Regardless of their circumstances, there was also war between native tribes and some who didn’t care for Europeans, but weren’t interested in killing them either (depending on the person) – Hugh Glass was one of the lucky few. Because of the dangers of exploration and hunting as trappers, experienced navigators were needed to direct them toward the optimum path to avoid both geographical and potentially dangerous sections.
The plot of The Revenant is quite linear. Men leave him to die and steal his favorite gun, the only logical response to such a predicament would be him traveling over 300 miles with a slit throat, broken arm and leg, partially removed scalp, and deep lacerations adorning his back (all from a bear attack), to exact revenge on his enemies.

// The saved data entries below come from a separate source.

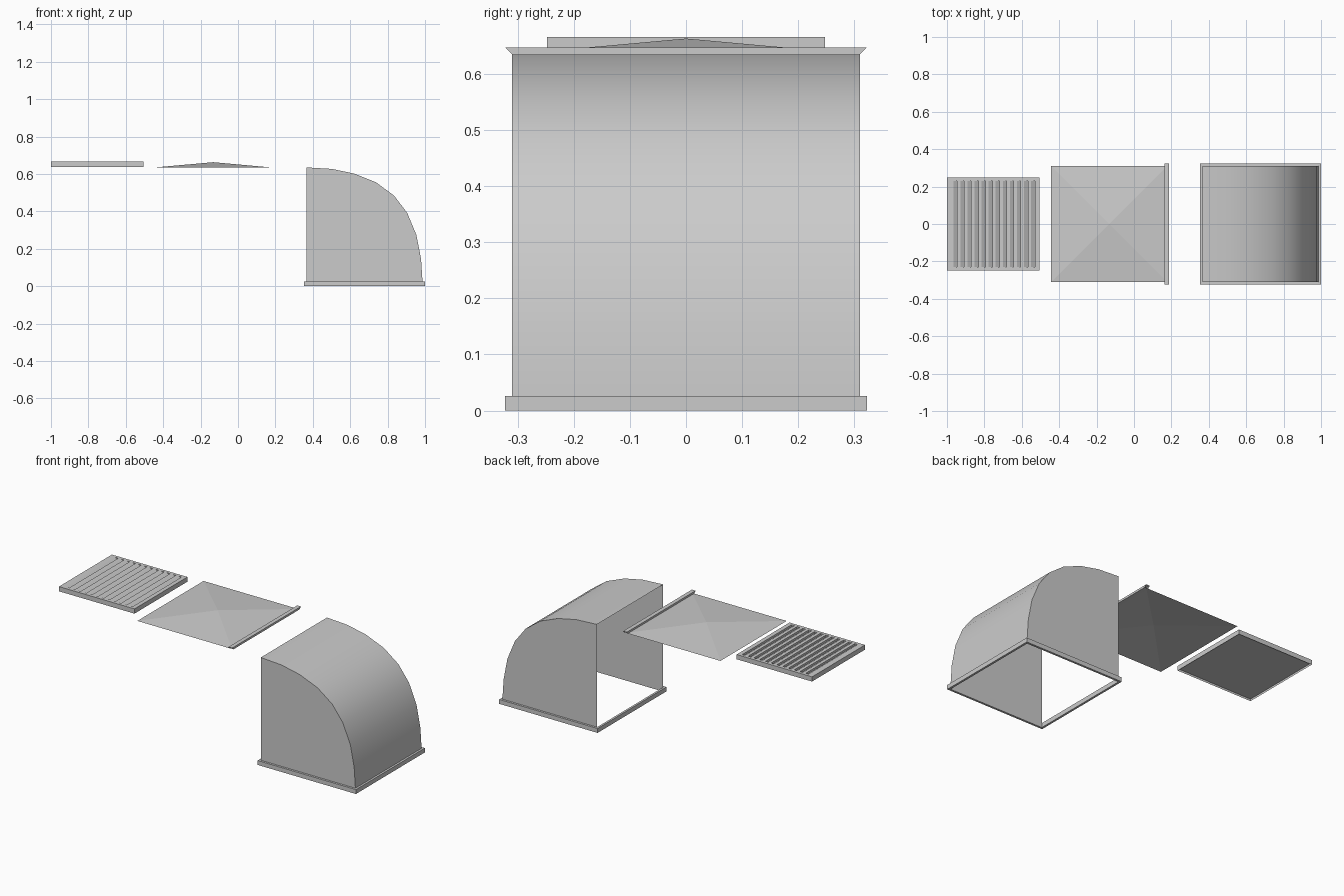
import bpy, bmesh, math
from mathutils import Matrix, Vector

if "Cube" in bpy.data.objects:
    bpy.data.objects.remove(bpy.data.objects["Cube"])


def make(name, faces, smooth=None):
    """Build one mesh object from a list of polygons given as point tuples."""
    bm = bmesh.new()
    for pts in faces:
        bm.faces.new([bm.verts.new(p) for p in pts])
    bmesh.ops.remove_doubles(bm, verts=bm.verts, dist=1e-5)
    bmesh.ops.recalc_face_normals(bm, faces=bm.faces)
    me = bpy.data.meshes.new(name)
    bm.to_mesh(me)
    bm.free()
    ob = bpy.data.objects.new(name, me)
    bpy.context.collection.objects.link(ob)
    if smooth:
        bpy.ops.object.select_all(action='DESELECT')
        ob.select_set(True)
        bpy.context.view_layer.objects.active = ob
        bpy.ops.object.shade_smooth_by_angle(angle=math.radians(smooth))
    return ob


R, LIP, DEPTH = 0.31, 0.0125, 0.026    # duct half width, flange lip, flange depth


def flange_bar(matrix, depth=DEPTH):
    """One mitred flange side: a square tube with open ends."""
    section = [(R, 0), (R + LIP, 0), (R + LIP, depth), (R, depth)]
    faces = []
    for i in range(4):
        (a, z0), (b, z1) = section[i], section[(i + 1) % 4]
        quad = [(a, -a, z0), (a, a, z0), (b, b, z1), (b, -b, z1)]
        faces.append([matrix @ Vector(p) for p in quad])
    return faces


# Curved hood, open at the bottom and on the left
CX = 0.6765
arc = [(0.0, 0.635), (0.135, 0.627), (0.255, 0.602), (0.372, 0.555), (0.468, 0.484),
       (0.538, 0.392), (0.587, 0.275), (0.612, 0.147), (0.62, 0.026), (0.62, 0.0)]
arc = [(CX - R + dx, z) for dx, z in arc]
hood = [[(a[0], -R, a[1]), (b[0], -R, b[1]), (b[0], R, b[1]), (a[0], R, a[1])]
        for a, b in zip(arc, arc[1:])]
for y in (-R, R):
    hood.append([(x, y, z) for x, z in arc] + [(CX - R, y, 0)])
make("curved_hood", hood, 35)

# Flange frame round the bottom opening
ring = []
for k in range(4):
    ring += flange_bar(Matrix.Translation((CX, 0, 0)) @ Matrix.Rotation(k * math.pi / 2, 4, 'Z'))
make("hood_flange", ring)

# Shallow pyramid panel
PX, PZ = -0.133, 0.635
corners = [(PX + sx * R, sy * R, PZ) for sx, sy in ((-1, -1), (1, -1), (1, 1), (-1, 1))]
make("pyramid_panel", [[corners[i], corners[(i + 1) % 4], (PX, 0, 0.663)] for i in range(4)])

# Single flange bar lying on the panel's right edge
lay = Matrix(((0, 0, 1, 0.163), (0, 1, 0, 0), (1, 0, 0, PZ - R), (0, 0, 0, 1)))
make("panel_flange", flange_bar(lay, 0.024))

# Louvred grille: side walls, back plate and stepped louvres in the top
X0, X1, Y, Z0, Z1, ZP = -1.0, -0.505, 0.248, 0.638, 0.666, 0.650
rim = [(X0, -Y), (X1, -Y), (X1, Y), (X0, Y)]
walls = [[(*rim[i], Z0), (*rim[(i + 1) % 4], Z0), (*rim[(i + 1) % 4], Z1), (*rim[i], Z1)]
         for i in range(4)]
make("grille_walls", walls)
make("grille_back_plate", [[(x, y, ZP) for x, y in rim]])

YS, COUNT, PITCH, SLOT, DIP = 0.23, 12, 0.0378, 0.02, 0.012
profile, ends = [(X0, Z1)], []
for i in range(COUNT):
    x = -0.946 + i * PITCH
    dip = [(x - SLOT, Z1), (x, Z1 - DIP), (x, Z1)]
    profile += dip
    ends += [[(px, y, pz) for px, pz in dip] for y in (-YS, YS)]
profile.append((X1, Z1))
louvres = [[(a[0], -YS, a[1]), (b[0], -YS, b[1]), (b[0], YS, b[1]), (a[0], YS, a[1])]
           for a, b in zip(profile, profile[1:])]
for s in (-1, 1):
    louvres.append([(X0, s * YS, Z1), (X1, s * YS, Z1), (X1, s * Y, Z1), (X0, s * Y, Z1)])
make("grille_louvres", louvres + ends)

“They had killed him. […] Murdered him, except he would not die. Would not die, he vowed, because he would live to kill his killers.”
― Michael Punke,
It’s clear what you’re thinking: “That’s a ridiculous and ephemeral plot”
I myself said these exact words, however, after completing it, I realized how bad ass that actually is! Being a lover of westerns, I guess it’s something that would strike my fancy, but its sheer adventure was so wonderful.
The writing style is well done for a novel centered around a singular character, in enemy territory, with fatal wounds, for days before he gathers the strength to begin his quest. The descriptive language and imagery was beautifully done – Michael Punke can sure paint a picture.
Punke also skips around the characters’ lives, although it remains third person-omniscient, and skips around chronologically with flashbacks. He tells us about Glass’s life before joining the Trading company; John Fitzgerald’s (Archenemy) life before the company, and some of the other trappers. Interestingly enough we don’t get any insight into the Natives, but maybe that’s a good thing – wouldn’t want him messing that up. However, we do meet a few Native tribesman (like some Lakota people) and are rewarded with some of their culture and ethics.
Fair warning, this novel isn’t for vegans, vegetarians, pescatarians, etc. The profession of our main character is to kill beavers and skin them, however, there are other instances also. One example being him eating a dog…………………….. it’s just not a good idea.
Back to the topic, I actually forgot it…
Bear attack, left for dead, oh yeah, I’m reminded (If you know what song that highlighted portion is your cool points just tripled 😉 ) Since this story is based upon the that of Hugh Glass’ survival, the ending is less than satisfactory for the reader. Since there wasn’t sufficient evidence of what exactly happened to everyone, it leaves you with questions and heartache, but never regretful.